Adventures in jai alai and cheese
Yesterday was busy! We started by walking to the aquarium, which took us to the Rocher de la Vierge (the rock of the virgin), which is a famous look out point. It‘s a stone bridge that goes out to a rock with a statue of Mary on it, and both the bridge and the rocks provide beautiful views of the Grande Plage (Large Beach) in Biarritz as well as ocean coves where many people were swimming among the rocks and the waves.
The aquarium was fun, and we arrived just in time to see Charly and Izar the seals get fed. Charly and Izar were two seals that washed up as babies in the winter on the Basque coast from colonies in Brittany, Ireland or the U.K., but they could not be released back into the wild so they stayed at the aquarium.
The aquarium had a section on marine mammals (including a rather extensive history of whaling which was surprising), a shark and rays section, and a tropical waters section, in addition to showcasing local fish and sea creatures.
After the aquarium, we went to the Halles, which is a large covered market that operates all week long (like the Granville Island market in Vancouver). We stopped for lunch at one of the many restaurants by the market, and had our first mediocre meal of the trip. We will not speak of it again. The service was slow, so we missed our market shopping (the market closes at 2). We then returned to our apartment and went to the beach.

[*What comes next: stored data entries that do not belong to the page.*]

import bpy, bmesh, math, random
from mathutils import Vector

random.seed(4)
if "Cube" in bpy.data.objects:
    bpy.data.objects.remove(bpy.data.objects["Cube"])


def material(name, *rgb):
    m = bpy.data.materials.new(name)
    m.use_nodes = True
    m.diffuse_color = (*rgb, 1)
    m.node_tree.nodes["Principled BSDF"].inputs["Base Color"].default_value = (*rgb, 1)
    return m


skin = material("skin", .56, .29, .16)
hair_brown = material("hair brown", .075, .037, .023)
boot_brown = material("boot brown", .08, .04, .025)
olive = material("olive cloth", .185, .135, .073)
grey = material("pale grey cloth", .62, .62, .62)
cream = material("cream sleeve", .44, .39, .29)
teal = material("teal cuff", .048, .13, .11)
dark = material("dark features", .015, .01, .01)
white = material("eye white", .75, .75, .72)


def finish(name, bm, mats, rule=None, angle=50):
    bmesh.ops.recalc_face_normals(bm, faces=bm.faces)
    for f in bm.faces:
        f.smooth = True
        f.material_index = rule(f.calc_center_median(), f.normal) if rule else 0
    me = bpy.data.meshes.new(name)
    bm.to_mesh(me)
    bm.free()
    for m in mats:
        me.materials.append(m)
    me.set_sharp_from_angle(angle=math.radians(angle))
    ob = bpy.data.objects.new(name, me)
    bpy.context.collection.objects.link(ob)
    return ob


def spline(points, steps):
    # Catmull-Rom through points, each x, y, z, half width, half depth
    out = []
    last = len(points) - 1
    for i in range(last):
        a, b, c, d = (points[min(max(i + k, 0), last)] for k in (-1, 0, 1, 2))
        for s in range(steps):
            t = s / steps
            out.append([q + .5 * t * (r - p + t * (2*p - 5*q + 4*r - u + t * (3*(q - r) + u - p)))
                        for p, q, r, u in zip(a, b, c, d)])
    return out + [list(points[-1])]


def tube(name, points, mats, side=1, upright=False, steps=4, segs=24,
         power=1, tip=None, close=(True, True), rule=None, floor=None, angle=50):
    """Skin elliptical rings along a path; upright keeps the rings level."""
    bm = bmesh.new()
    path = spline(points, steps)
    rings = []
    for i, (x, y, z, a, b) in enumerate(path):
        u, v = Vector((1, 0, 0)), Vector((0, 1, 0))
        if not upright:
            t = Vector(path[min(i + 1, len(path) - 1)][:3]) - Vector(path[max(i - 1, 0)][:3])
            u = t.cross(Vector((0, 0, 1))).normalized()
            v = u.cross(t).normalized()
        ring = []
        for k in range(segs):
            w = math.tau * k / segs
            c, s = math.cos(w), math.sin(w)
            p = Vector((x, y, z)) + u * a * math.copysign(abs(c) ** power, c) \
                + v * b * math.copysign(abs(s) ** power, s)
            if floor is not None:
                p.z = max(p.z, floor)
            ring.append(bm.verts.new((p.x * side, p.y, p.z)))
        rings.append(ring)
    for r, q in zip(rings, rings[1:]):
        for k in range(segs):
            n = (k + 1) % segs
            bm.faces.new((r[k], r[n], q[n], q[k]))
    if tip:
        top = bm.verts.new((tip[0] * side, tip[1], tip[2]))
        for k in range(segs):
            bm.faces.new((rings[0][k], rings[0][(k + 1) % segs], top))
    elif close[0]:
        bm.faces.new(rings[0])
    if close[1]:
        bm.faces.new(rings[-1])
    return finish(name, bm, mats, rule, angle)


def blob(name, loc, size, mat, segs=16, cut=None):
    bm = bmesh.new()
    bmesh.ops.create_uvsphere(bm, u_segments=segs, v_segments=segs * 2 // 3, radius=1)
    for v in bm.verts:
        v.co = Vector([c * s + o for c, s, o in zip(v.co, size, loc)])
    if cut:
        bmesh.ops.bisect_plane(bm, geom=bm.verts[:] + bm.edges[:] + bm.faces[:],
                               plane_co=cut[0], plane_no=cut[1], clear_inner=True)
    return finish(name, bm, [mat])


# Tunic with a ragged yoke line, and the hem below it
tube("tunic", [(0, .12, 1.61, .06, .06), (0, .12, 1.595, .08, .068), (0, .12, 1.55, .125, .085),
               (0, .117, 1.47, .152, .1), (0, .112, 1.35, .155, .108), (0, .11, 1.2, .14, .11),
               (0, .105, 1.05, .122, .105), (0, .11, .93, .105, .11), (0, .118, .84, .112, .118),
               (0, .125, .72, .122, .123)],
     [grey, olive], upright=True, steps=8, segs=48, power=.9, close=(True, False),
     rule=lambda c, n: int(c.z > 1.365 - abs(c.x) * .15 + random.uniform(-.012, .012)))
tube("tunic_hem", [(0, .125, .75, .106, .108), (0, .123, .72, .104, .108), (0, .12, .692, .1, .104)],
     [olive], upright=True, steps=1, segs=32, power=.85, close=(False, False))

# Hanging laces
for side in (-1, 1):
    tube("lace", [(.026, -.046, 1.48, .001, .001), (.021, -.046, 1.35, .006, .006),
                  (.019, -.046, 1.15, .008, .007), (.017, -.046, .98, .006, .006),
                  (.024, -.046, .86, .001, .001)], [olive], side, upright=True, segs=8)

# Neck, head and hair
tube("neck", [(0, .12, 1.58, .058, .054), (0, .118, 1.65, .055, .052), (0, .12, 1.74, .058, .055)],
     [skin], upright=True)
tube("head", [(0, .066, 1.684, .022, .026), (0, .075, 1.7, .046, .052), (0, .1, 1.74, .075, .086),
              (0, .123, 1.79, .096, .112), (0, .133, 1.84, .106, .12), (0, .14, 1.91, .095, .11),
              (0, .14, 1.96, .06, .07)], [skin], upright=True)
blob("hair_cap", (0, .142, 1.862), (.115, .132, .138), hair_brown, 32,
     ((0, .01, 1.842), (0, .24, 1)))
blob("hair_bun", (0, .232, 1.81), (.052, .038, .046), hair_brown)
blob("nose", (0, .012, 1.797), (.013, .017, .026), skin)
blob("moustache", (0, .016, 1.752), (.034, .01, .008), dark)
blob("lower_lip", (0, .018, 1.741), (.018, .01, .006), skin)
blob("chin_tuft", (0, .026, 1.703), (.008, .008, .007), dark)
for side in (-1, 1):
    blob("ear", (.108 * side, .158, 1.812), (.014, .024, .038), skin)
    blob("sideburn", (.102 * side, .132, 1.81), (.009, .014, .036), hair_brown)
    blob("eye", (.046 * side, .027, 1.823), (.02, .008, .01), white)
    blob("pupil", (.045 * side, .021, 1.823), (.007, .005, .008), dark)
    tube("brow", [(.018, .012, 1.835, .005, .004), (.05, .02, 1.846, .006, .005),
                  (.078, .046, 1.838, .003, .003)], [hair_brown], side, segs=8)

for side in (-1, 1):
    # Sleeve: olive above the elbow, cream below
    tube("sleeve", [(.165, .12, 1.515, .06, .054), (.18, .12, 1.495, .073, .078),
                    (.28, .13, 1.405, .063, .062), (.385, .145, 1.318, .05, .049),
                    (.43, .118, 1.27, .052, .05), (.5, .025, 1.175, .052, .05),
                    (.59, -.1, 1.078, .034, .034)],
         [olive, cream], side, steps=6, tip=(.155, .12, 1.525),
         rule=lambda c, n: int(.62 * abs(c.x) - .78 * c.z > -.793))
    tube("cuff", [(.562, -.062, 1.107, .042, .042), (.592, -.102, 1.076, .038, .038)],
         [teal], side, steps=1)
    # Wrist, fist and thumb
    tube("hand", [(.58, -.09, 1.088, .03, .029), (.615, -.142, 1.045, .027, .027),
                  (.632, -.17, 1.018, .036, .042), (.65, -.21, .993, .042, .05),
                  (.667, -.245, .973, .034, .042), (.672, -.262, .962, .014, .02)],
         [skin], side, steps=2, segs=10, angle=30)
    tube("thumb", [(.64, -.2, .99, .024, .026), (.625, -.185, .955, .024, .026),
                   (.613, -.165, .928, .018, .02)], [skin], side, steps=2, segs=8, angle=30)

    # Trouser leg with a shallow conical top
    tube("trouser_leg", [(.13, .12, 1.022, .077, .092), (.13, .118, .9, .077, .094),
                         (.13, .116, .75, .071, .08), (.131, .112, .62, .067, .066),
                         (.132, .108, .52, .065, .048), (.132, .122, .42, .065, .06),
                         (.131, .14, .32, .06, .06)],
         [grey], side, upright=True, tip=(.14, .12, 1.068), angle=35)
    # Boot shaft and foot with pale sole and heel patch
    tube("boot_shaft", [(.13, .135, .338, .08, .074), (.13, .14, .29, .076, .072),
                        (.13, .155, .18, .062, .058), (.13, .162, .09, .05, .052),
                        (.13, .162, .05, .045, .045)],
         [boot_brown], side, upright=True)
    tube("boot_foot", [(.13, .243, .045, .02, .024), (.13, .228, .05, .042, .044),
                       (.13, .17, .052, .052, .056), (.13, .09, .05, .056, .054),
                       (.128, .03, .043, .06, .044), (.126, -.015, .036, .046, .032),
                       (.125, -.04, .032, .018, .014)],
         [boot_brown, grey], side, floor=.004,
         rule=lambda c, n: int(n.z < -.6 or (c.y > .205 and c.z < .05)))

The waves in Biarritz are pretty big, which is why surfing is so popular here. The wind was blowing, and the tide was coming up, and there was a crowd of people right where the waves were breaking. We realized this was because the waves were very strong, and people were getting pounded by them. Between the crowds, the mist from the water, and the crashing waves, we were surprised the lifeguards could see anything. Claire and Elisabeth stayed for little while, but the conditions were not ideal.
Later on, we planned to attend a Cesta Punta tournament in the city. It was a bit of a transit adventure getting there since the buses were still disrupted because of the Féria in Bayonne. Once we got to the Parc des sports (sports park) we had to walk all the way to the other end to find the right building. But we made it!
Cesta Punta/Pelote Basque/Jai Alai is a Basque sport played with a wicker basket attached to the arm of each player and a really hard small ball made of wood covered with rubber. The court has three walls that can be used to bounce the ball off of, but only in the black area. Matches are played to 15, and a tie breaker is played to 5. Teams of two players are red and green.
We saw the second half of the Espoirs (hopefuls) tournament semi-finals, and the semi-finals of the professionals. Jai Alai is really fun to watch! The ball is really fast (up to 170mph), and the way the players catch it and throw it back is spectacular. The blur on the wall in the top picture is the ball! The noise of the ball being caught in the cesta (basket) and thrown against the wall adds excitement to the whole fast-paced experience. Where’s the jai alai league in Seattle?
Today we went back to the market at bought Jambon de Bayonne (the local delicious smoked ham), four different kinds of local cheese, and a beautiful fruit tart. In addition to bread, of course. We only remembered to take a picture halfway through.
(the red berries are groseilles, which we believe are currants)